Perhaps the most common construction-related dispute is the refusal of a party to make payment to its contractors or subcontractors. While litigation is the traditional avenue for resolving such disputes, methods of alternative dispute resolution such as arbitration and mediation are enjoying growing importance in the field of construction law.
Contractors and subcontractors frequently consult with their attorneys in the negotiation of construction contracts before they are signed, but counsel’s involvement generally ends at that point until and unless litigation arises down the road. Nevertheless, additional consultation with attorneys after execution of contracts can ensure that contractors and subcontractors meet their respective obligations and may confer savings that far offset the costs.
Oftentimes, owners find themselves wondering if they need an architect of design professional for their project, and might be unfamiliar with the terms and forms used in their contracts. This article provides a refresher on the types of projects an owner should have an architect for, and the typical forms of contracts used for the project.

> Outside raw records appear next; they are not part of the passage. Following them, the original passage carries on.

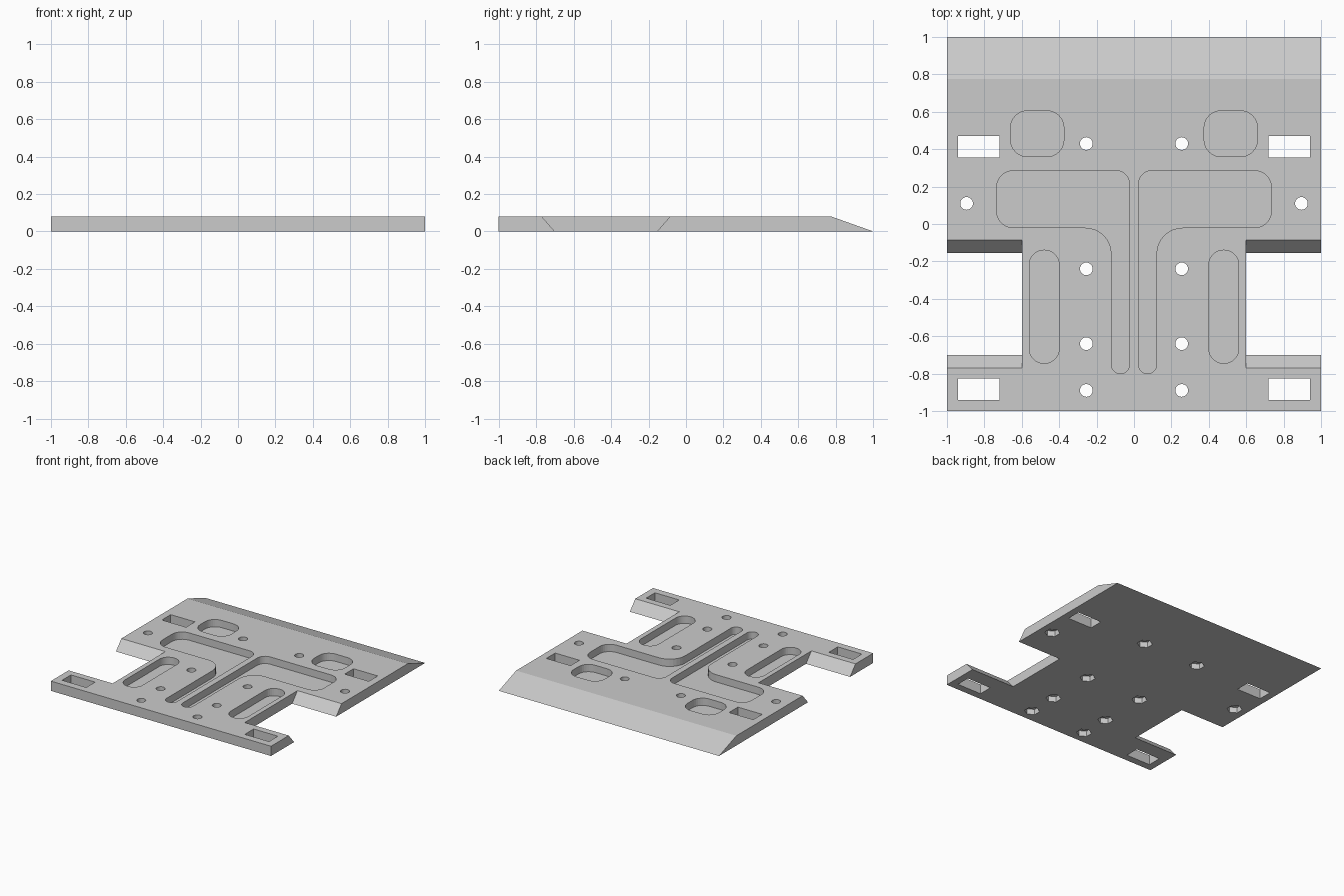
import bpy, bmesh, math
from mathutils import Vector

if "Cube" in bpy.data.objects:
    bpy.data.objects.remove(bpy.data.objects["Cube"])

T = 0.08          # plate thickness
FLOOR = 0.02      # height of the pocket floors


def rounded(corners, n=8):
    """Outline of a right-angled polygon; corners are (x, y, radius)."""
    pts = []
    for i, (x, y, r) in enumerate(corners):
        p = Vector((x, y))
        if r == 0:
            pts.append(p)
            continue
        u = (Vector(corners[i - 1][:2]) - p).normalized()
        v = (Vector(corners[(i + 1) % len(corners)][:2]) - p).normalized()
        c = p + (u + v) * r
        for k in range(n + 1):
            a = math.pi / 2 * k / n
            pts.append(c - v * r * math.cos(a) - u * r * math.sin(a))
    return pts


def rect(x0, x1, y0, y1, r=0):
    return rounded([(x0, y0, r), (x1, y0, r), (x1, y1, r), (x0, y1, r)])


def ngon(x, y, r, n, start=0):
    return [Vector((x + r * math.cos(start + 2 * math.pi * k / n),
                    y + r * math.sin(start + 2 * math.pi * k / n))) for k in range(n)]


def add_prism(bm, base, offset):
    """Extrude a list of 3D points along an offset."""
    a = [bm.verts.new(p) for p in base]
    b = [bm.verts.new(Vector(p) + Vector(offset)) for p in base]
    bm.faces.new(a)
    bm.faces.new(b[::-1])
    for i in range(len(a)):
        j = (i + 1) % len(a)
        bm.faces.new((a[i], b[i], b[j], a[j]))


def add_column(bm, outline, z0, z1):
    """Vertical prism, built on both sides of the centre line."""
    for s in (1, -1):
        add_prism(bm, [(s * p.x, p.y, z0) for p in outline], (0, 0, z1 - z0))


def finish(bm, name):
    bmesh.ops.recalc_face_normals(bm, faces=bm.faces[:])
    me = bpy.data.meshes.new(name)
    bm.to_mesh(me)
    bm.free()
    ob = bpy.data.objects.new(name, me)
    bpy.context.collection.objects.link(ob)
    return ob


# Plate with a sloped rear edge
bm = bmesh.new()
add_prism(bm, [(-1, -1, 0), (-1, 1, 0), (-1, 0.775, T), (-1, -1, T)], (2, 0, 0))
plate = finish(bm, "base_plate")
grey = bpy.data.materials.new("light grey")
grey.diffuse_color = (0.6, 0.6, 0.6, 1)
grey.use_nodes = True
grey.node_tree.nodes["Principled BSDF"].inputs["Base Color"].default_value = grey.diffuse_color
plate.data.materials.append(grey)

# Through cuts: side notches with sloped ends, rectangular slots, screw holes
screws = [(0.255, 0.43), (0.255, -0.24), (0.255, -0.64), (0.255, -0.89), (0.895, 0.11)]
bm = bmesh.new()
for s in (1, -1):
    notch = [(s * 0.6, -0.63, -T), (s * 0.6, -0.225, -T),
             (s * 0.6, -0.015, 2 * T), (s * 0.6, -0.84, 2 * T)]
    add_prism(bm, notch, (s * 0.5, 0, 0))
for y0, y1 in ((0.355, 0.47), (-0.94, -0.825)):
    add_column(bm, rect(0.72, 0.94, y0, y1), -0.1, 0.2)
for x, y in screws:
    add_column(bm, ngon(x, y, 0.034, 24), -0.1, 0.2)
through = finish(bm, "through_cutter")

# Shallow pockets in the top: rounded windows, long slots, bent channels
bm = bmesh.new()
add_column(bm, rect(0.375, 0.66, 0.36, 0.605, 0.09), FLOOR, 0.2)
add_column(bm, rect(0.4, 0.56, -0.745, -0.14, 0.079), FLOOR, 0.2)
add_column(bm, rounded([(0.025, -0.8, 0.047), (0.12, -0.8, 0.047), (0.12, -0.02, 0.14),
                        (0.735, -0.02, 0.09), (0.735, 0.285, 0.09), (0.025, 0.285, 0.07)]),
           FLOOR, 0.2)
pockets = finish(bm, "pocket_cutter")

# Hexagonal nut recesses underneath
bm = bmesh.new()
for x, y in screws:
    add_column(bm, ngon(x, y, 0.058, 6, math.pi / 6), -0.1, 0.045)
nuts = finish(bm, "nut_cutter")

# Cut everything, bake the result and drop the cutters
cutters = (through, pockets, nuts)
for c in cutters:
    m = plate.modifiers.new(c.name, 'BOOLEAN')
    m.operation = 'DIFFERENCE'
    m.solver = 'EXACT'
    m.object = c
deps = bpy.context.evaluated_depsgraph_get()
baked = bpy.data.meshes.new_from_object(plate.evaluated_get(deps))
plate.modifiers.clear()
plate.data = baked
baked.materials.clear()
baked.materials.append(grey)
for p in baked.polygons:
    p.material_index = 0
for c in cutters:
    bpy.data.objects.remove(c)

Changes are an unavoidable aspect of construction. Although thorough effort and coordination are required in preparing the original project contract, specifications and construction drawings, there will still be changes. This is why owners are provided the right to make changes to the work under a typical contract changes clause.
However, the ability for owner requested changes, even if provided in the contract, are not without limitations, restrictions, and consequences. After all, what purpose would any of the project documents, contracts and drawings serve if they were subject to constant change? What good would the contract serve if the owner could make any change(s) without consequence?